So he did not rise from his seat, but sitting still he gradually sunk lower, until in a short time he was sleeping as soundly as either of the three around him.

Another hour wore away, and the fire smoldered lower and all was still.

Then numerous heads peered over the edge of the ravine for a few seconds, and as suddenly withdrew.

A few minutes later a curious sight might have been seen—a sight somewhat resembling that of a parcel of school-boys making their gigantic snow-balls. The fifty Indians, the greater portion of whom had patiently waited in the adjoining grove, while their horses were securely fastened near, issued like a swarm of locusts and began rolling huge bowlders toward the valley. Some of them were so large that half a dozen only succeeded in moving them with the greatest difficulty.

But they persevered, working with a strange persistency and silence, that gave them the appearance of so many phantoms engaged at their ghostly labor. Not a word was exchanged, even in the most guarded of tones, for each understood his part.

In time half a dozen of these immense stones reached the edge of the ravine. They were ranged side by side, a few feet apart, so as not to be in each other's way, and the Indians stood near, waiting until their work should be completed.

Some signal was then made, and then one of these bowlders rolled down in the ravine. Even this scarcely made any perceptible noise, the yielding ground receiving it like a cushion, as it came to a halt near the center of the valley.

When this was done a second followed suit, being so guided that it did not grate against its companion, but came to rest very near it.

Then another followed, and then another and another, in the same stealthy manner, until over a dozen were in the valley below.

This completed, the phantom-like figures descended like so many shadows, and began tugging again at the bowlders.

Not a word was exchanged, for each knew what was required of him.
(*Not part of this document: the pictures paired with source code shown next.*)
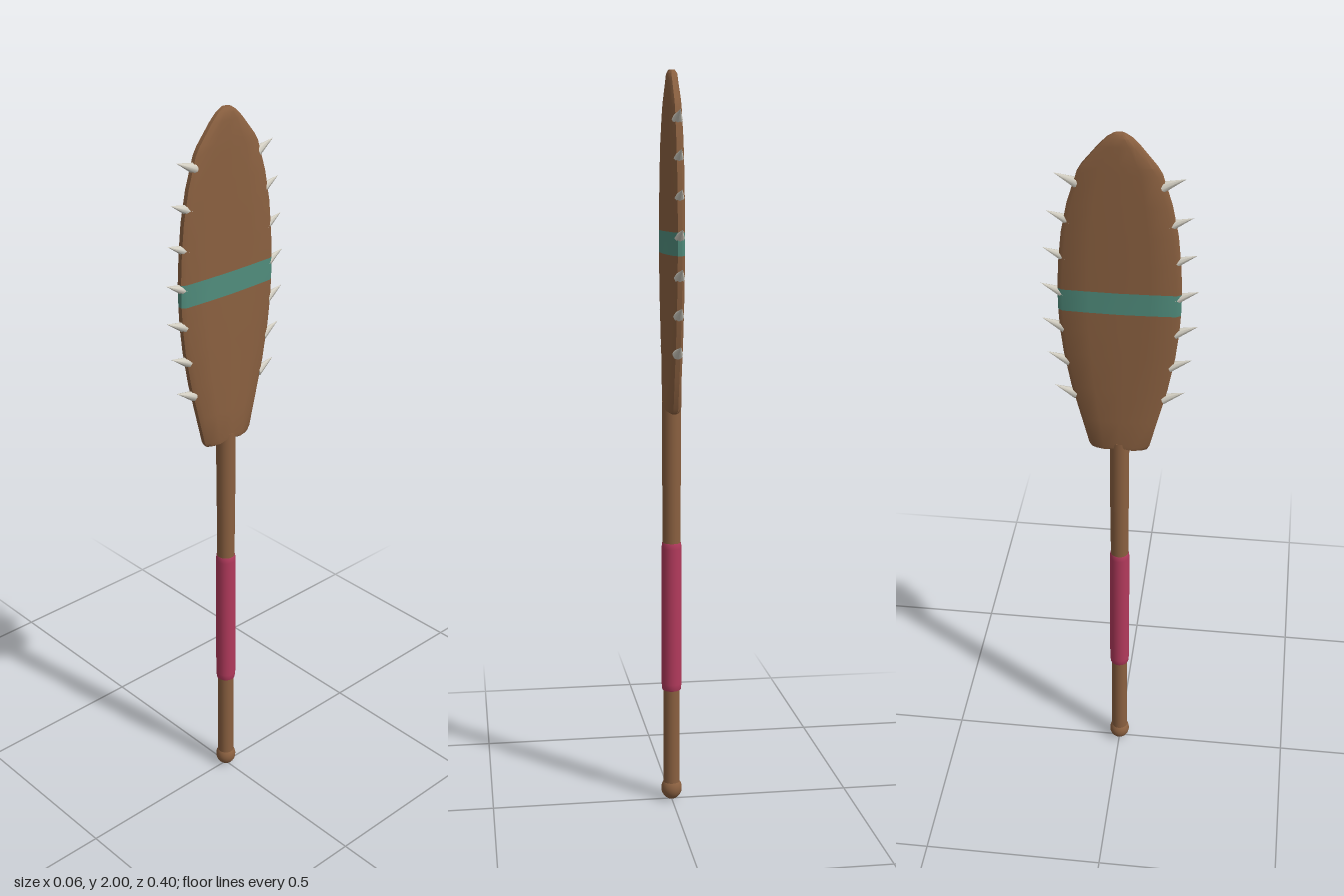
import * as THREE from 'three';
import { toCreasedNormals } from 'three/addons/utils/BufferGeometryUtils.js';

export function createModel() {
  const mat = (name, color) => Object.assign(new THREE.MeshStandardMaterial({ color }), { name });
  const wood = mat('wood', 0x8a6040);
  const wrap = mat('red wrap', 0xb23a5c);
  const teal = mat('teal paint', 0x508c7c);
  const tooth = mat('tooth', 0xd4d0c4);

  const group = new THREE.Group();
  const add = (name, geometry, material) => {
    const mesh = new THREE.Mesh(geometry, material);
    mesh.name = name;
    group.add(mesh);
    return mesh;
  };
  const rod = (name, y0, y1, r0, r1, material) => {
    const mesh = add(name, new THREE.CylinderGeometry(r1, r0, y1 - y0, 20), material);
    mesh.position.y = (y0 + y1) / 2;
  };

  // Shaft: pommel, lower handle, wrapped grip, upper handle
  const pommel = add('pommel', new THREE.SphereGeometry(0.029, 20, 14), wood);
  pommel.position.y = 0.032;
  pommel.scale.y = 1.1;
  rod('lowerHandle', 0.04, 0.33, 0.023, 0.023, wood);
  const grip = [[0.022, 0.32], [0.026, 0.322], [0.028, 0.34], [0.028, 0.725], [0.026, 0.74], [0.023, 0.742]];
  add('grip', new THREE.LatheGeometry(grip.map(([r, y]) => new THREE.Vector2(r, y)), 20), wrap);
  rod('upperHandle', 0.73, 0.9, 0.025, 0.025, wood);
  rod('bladeSocket', 0.9, 1.13, 0.026, 0.026, wood);

  // Blade rows: height, half width, half thickness at middle, half thickness at rim
  const rows = [
    [1.103, 0.06, 0.018, 0.008], [1.108, 0.073, 0.024, 0.012], [1.12, 0.08, 0.025, 0.014],
    [1.2, 0.1, 0.024, 0.014], [1.3, 0.125, 0.022, 0.014], [1.4, 0.143, 0.021, 0.014],
    [1.47, 0.151, 0.02, 0.014], [1.525, 0.154, 0.019, 0.014], [1.585, 0.155, 0.018, 0.014],
    [1.66, 0.151, 0.018, 0.014], [1.74, 0.143, 0.017, 0.014], [1.82, 0.127, 0.017, 0.014],
    [1.9, 0.102, 0.016, 0.013], [1.92, 0.09, 0.016, 0.013], [1.97, 0.049, 0.015, 0.012],
    [1.99, 0.029, 0.014, 0.011], [2.0, 0.014, 0.009, 0.006],
  ];
  const bandRow = 7;
  const positions = [];
  const index = [];
  for (const [y, w, mid, rim] of rows) {
    const inner = w - Math.min(0.012, w * 0.3);
    const half = [[w, rim * 0.45], [inner, rim], [w * 0.5, rim + (mid - rim) * 0.6], [0, mid],
      [-w * 0.5, rim + (mid - rim) * 0.6], [-inner, rim], [-w, rim * 0.45]];
    const ring = [...half, ...half.map(([z, x]) => [-z, -x])];
    for (const [z, x] of ring) {
      // Shallow notch at the foot where the handle enters
      const lift = y < 1.13 ? 0.012 * Math.max(0, 1 - Math.abs(z) / 0.04) : 0;
      positions.push(x, y + lift, z);
    }
  }
  const n = 14;
  const last = rows.length - 1;
  const foot = positions.length / 3;
  positions.push(0, 1.115, 0, 0, 2, 0);
  for (let j = 0; j < n; j++) index.push(foot, (j + 1) % n, j);
  for (let i = 0; i < last; i++) {
    for (let j = 0; j < n; j++) {
      const a = i * n + j;
      const b = i * n + (j + 1) % n;
      index.push(a, b, b + n, a, b + n, a + n);
    }
  }
  for (let j = 0; j < n; j++) index.push(foot + 1, last * n + j, last * n + (j + 1) % n);
  const blade = new THREE.BufferGeometry();
  blade.setAttribute('position', new THREE.Float32BufferAttribute(positions, 3));
  blade.setIndex(index);
  // The painted band is one row of the blade
  const start = n * 3 + bandRow * n * 6;
  blade.addGroup(0, start, 0);
  blade.addGroup(start, n * 6, 1);
  blade.addGroup(start + n * 6, index.length - start - n * 6, 0);
  add('blade', toCreasedNormals(blade, 0.6), [wood, teal]);

  // Teeth along both edges, pointing outward and slightly up: tip height, tip z
  const tips = [[1.89, 0.159], [1.79, 0.179], [1.69, 0.191], [1.59, 0.198], [1.49, 0.198], [1.39, 0.186], [1.29, 0.17]];
  const up = new THREE.Vector3(0, 1, 0);
  for (const side of [-1, 1]) {
    for (const [y, z] of tips) {
      const tip = new THREE.Vector3(0, y + 0.003, side * z);
      const base = new THREE.Vector3(0, y - 0.021, side * (z - 0.058));
      const direction = tip.clone().sub(base);
      const mesh = add('tooth', new THREE.ConeGeometry(0.0145, direction.length(), 8), tooth);
      mesh.position.copy(base).add(tip).multiplyScalar(0.5);
      mesh.quaternion.setFromUnitVectors(up, direction.normalize());
    }
  }
  return group;
}
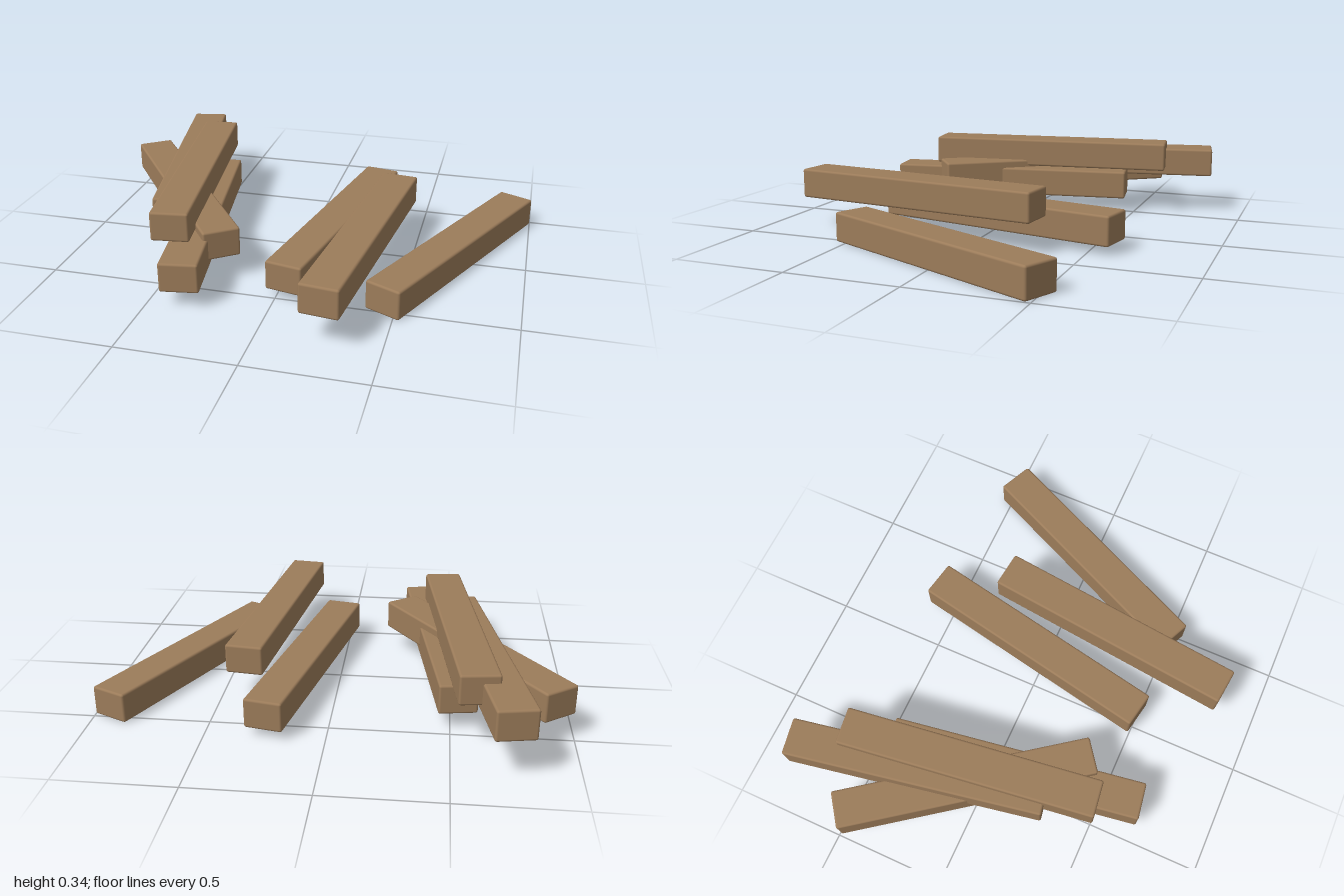
import * as THREE from 'three';
import { RoundedBoxGeometry } from 'three/addons/geometries/RoundedBoxGeometry.js';

// Loose timber beams: name, centre x, y, z and turn about the vertical axis
const BEAMS = [
  ['rightOuterBeam', 0.688, 0.069, 0.003, -0.432],
  ['rightTopBeam', 0.323, 0.206, 0.254, -0.113],
  ['rightInnerBeam', 0.146, 0.105, -0.051, -0.194],
  ['leftBottomBeam', -0.442, 0.14, 0.11, 0.156],
  ['leftCrossBeam', -0.596, 0.174, -0.056, 0.635],
  ['leftRearBeam', -0.631, 0.24, -0.27, 0.185],
  ['leftTopBeam', -0.528, 0.275, -0.064, 0.134],
];

export function createModel() {
  const model = new THREE.Group();
  model.name = 'timberPile';

  const wood = new THREE.MeshStandardMaterial({ color: 0x9c7c5a });
  // One softened-edge beam shared by the whole pile
  const beam = new RoundedBoxGeometry(0.165, 0.13, 1.14, 2, 0.01);

  for (const [name, x, y, z, turn] of BEAMS) {
    const mesh = new THREE.Mesh(beam, wood);
    mesh.name = name;
    mesh.position.set(x, y, z);
    mesh.rotation.y = turn;
    model.add(mesh);
  }
  return model;
}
Fully an hour more was occupied, by which time the labor was finished.

The bowlders were arranged in the form of an impassable wall across the narrow valley, and the steam man was so thoroughly imprisoned that no human aid could ever extricate him.